22. The father's support of this appeal is essentially based (as Mr. Lazarus conceded) on his desire to preserve the maximum assets to satisfy a confiscation order, so as to mitigate the risk of his having to serve any consecutive sentence of imprisonment for failure to meet such an order. It should be added, as Mr. Sharpe pointed out, that if (as Bennett J thought) the husband had undisclosed assets, the refusal of ancillary relief to the wife would confer an unmeritorious benefit on the husband.

23. We have come to the conclusion that in making the order he did, the learned judge fell into error. Although the learned judge found that all the assets were tainted as the proceeds of drug dealing and although he reminded himself of the relevant passages from Re MCA (Supra), he failed to give sufficient weight to the inevitable consequences of that finding.

24. The learned judge was of course correct to identify that a real value should be ascribed to the wife's present and future care of Ben and that this was the only occasion on which (as respects the husband) this could be done. We recognise the need to give effect to the statutory prescription in Section 25(1) of the 1973 Act. But in our view the judge failed to appreciate the significance of the decision in Re MCA.

25. This court in Re MCA clearly anticipated, in a case such as this, assets should not be distributed – see paragraph 13 quoted above. In the instant appeal the whole of these tainted assets should be subjected to confiscation procedures and simply not distributed to satisfy any ancillary relief order. We had wondered, at one stage, whether the judge could have met the policy objection by making the order in favour of the untainted child under Section 23(1)(f) of the 1973 Act but that is clearly open to the same objections that no assets available should be distributed where, to the knowledge of the applicant seeking relief, they were derived from drug trafficking.

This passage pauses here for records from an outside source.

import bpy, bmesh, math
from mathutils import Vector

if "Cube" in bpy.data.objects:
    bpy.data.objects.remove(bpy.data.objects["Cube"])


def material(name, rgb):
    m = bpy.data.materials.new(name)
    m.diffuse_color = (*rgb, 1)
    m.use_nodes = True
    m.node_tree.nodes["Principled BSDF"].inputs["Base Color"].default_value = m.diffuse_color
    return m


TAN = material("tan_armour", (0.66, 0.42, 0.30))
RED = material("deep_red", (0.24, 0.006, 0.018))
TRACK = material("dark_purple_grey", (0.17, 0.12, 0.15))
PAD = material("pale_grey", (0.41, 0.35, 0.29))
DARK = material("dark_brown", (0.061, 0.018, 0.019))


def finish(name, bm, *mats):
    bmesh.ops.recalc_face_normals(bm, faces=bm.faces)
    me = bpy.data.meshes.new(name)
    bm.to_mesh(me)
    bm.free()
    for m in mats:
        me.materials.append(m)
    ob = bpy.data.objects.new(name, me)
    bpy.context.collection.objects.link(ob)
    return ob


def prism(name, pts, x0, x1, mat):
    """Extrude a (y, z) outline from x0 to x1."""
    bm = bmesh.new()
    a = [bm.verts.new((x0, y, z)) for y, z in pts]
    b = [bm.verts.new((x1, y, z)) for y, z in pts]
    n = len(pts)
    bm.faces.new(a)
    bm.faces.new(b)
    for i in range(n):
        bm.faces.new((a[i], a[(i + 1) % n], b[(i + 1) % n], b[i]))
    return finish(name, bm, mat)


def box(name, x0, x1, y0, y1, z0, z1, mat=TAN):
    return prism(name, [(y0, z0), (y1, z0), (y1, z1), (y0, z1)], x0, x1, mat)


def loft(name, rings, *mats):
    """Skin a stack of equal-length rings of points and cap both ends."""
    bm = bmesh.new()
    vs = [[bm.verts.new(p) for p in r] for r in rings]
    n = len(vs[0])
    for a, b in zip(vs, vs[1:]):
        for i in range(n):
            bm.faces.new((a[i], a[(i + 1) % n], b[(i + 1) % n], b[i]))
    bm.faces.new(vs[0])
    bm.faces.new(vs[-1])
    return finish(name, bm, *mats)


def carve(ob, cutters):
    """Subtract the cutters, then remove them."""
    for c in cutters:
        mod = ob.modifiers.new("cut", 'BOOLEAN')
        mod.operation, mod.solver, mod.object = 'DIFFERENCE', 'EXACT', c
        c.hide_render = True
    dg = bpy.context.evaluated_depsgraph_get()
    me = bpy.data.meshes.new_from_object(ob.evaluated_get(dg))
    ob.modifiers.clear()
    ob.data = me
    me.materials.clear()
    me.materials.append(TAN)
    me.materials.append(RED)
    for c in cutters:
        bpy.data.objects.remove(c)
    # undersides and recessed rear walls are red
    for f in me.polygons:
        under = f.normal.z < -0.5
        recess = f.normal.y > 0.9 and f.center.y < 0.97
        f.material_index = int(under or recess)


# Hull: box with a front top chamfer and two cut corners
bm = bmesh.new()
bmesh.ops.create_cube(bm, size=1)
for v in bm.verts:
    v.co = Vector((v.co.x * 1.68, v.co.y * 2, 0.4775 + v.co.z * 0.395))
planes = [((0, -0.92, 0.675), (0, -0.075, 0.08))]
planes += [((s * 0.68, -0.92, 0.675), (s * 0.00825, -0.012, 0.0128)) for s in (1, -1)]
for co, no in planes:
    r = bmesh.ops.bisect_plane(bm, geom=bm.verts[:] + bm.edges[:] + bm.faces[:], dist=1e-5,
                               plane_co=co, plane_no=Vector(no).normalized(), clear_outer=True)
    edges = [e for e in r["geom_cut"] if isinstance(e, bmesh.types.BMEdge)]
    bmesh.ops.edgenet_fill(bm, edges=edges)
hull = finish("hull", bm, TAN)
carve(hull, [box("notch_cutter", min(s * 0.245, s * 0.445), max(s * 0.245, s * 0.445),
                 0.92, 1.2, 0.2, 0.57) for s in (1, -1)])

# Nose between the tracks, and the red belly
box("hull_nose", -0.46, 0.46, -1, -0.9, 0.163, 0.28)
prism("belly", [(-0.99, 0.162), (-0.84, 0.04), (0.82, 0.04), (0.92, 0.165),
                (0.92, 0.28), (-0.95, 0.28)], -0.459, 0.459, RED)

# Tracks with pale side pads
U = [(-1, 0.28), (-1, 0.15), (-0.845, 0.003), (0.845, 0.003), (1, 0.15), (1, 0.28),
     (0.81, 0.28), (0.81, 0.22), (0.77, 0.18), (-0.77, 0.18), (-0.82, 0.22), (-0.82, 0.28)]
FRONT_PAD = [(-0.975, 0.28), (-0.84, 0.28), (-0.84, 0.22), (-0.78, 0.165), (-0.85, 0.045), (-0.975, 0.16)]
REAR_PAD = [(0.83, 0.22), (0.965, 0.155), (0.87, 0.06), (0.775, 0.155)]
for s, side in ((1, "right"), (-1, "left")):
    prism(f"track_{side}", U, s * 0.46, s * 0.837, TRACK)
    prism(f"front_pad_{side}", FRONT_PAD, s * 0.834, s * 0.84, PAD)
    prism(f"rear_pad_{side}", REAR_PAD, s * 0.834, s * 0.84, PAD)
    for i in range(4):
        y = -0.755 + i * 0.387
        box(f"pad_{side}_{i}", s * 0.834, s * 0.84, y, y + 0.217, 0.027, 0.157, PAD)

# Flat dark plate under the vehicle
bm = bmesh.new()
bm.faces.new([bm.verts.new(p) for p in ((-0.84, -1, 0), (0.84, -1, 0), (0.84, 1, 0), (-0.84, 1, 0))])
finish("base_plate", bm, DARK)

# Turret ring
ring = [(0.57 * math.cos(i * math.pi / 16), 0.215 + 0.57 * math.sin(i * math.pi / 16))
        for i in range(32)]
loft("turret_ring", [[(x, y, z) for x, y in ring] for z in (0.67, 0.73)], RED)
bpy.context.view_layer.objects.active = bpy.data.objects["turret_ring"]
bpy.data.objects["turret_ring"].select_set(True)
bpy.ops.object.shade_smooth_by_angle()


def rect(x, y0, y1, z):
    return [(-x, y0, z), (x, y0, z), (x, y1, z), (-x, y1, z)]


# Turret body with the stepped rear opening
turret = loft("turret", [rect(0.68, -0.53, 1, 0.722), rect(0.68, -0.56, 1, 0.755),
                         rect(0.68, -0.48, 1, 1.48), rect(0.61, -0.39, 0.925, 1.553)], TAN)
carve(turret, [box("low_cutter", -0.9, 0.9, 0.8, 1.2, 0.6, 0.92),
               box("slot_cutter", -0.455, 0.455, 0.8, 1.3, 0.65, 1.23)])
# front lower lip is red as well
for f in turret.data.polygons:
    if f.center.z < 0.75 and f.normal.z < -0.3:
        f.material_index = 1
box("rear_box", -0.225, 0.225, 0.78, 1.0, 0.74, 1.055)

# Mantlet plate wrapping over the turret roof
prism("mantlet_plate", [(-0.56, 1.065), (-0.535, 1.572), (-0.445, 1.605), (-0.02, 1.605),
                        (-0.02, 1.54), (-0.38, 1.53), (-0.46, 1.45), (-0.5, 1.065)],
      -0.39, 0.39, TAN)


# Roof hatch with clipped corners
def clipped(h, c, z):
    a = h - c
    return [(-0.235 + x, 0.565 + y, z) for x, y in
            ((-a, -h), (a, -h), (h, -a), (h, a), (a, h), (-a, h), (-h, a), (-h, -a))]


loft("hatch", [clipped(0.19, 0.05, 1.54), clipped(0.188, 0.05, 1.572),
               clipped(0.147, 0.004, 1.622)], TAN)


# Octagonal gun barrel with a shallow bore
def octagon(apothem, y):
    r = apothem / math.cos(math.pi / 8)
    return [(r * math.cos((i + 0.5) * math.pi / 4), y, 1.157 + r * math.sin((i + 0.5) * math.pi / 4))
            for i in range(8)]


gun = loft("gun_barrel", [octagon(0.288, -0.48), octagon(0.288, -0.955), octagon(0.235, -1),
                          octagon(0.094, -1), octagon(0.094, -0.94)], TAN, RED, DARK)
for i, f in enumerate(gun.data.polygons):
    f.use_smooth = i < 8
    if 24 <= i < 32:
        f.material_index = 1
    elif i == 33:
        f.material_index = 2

26. Where assets are tainted and subject to confiscation they should ordinarily, as a matter of justice and public policy, not be distributed. This is not to say that the court is deprived of jurisdiction under the 1973 Act nor to say that no circumstances could exist in which an order would be justified; an example of a seriously disabled child living in specially adapted accommodation was mooted in argument. It is to say that, in most cases, and certainly in this one, the fact that the assets are tainted is the decisive factor in any balance. The error of the judge lay in thinking that the requirement to conduct a balancing exercise meant that in every case, all factors are relevant. In cases such as this the knowledge of the wife, throughout her married life, that the lifestyle and the assets she enjoyed were derived from drug trafficking is dispositive.

27. In Section 24 of the 1973 Act the reference is to property to which "the party is entitled". Whilst, of course, pending confiscation the husband remains the 'owner' of the assets, he has in reality forfeited 'entitlement'. This is, of course, another sad example, all too familiar to family judges, of the fact that the court cannot protect children from every consequence of their parents' behaviour.

28. It has to be borne in mind of course that proceeds of crime can be attacked even when held in hands other than those of the criminal. That much is clear from Part V of the 2002 Act. There was some discussion before us as to whether funds in the hand of a person pursuant to an ancillary relief order were susceptible to challenge under Part V. Whilst (assuming the court making the order had known all the relevant facts) we were doubtful whether such a challenge could successfully be made, final determination of that issue would have to await much more detailed argument and consideration than was appropriate or necessary to determine this appeal.

29. In consequence the appeal will be allowed. The order for a lump sum of £39,250 in the ancillary relief proceedings will be set aside and the restraint order will be varied by substituting for the figure of £75,000 in paragraph 4(c) thereof the figure of £35,750.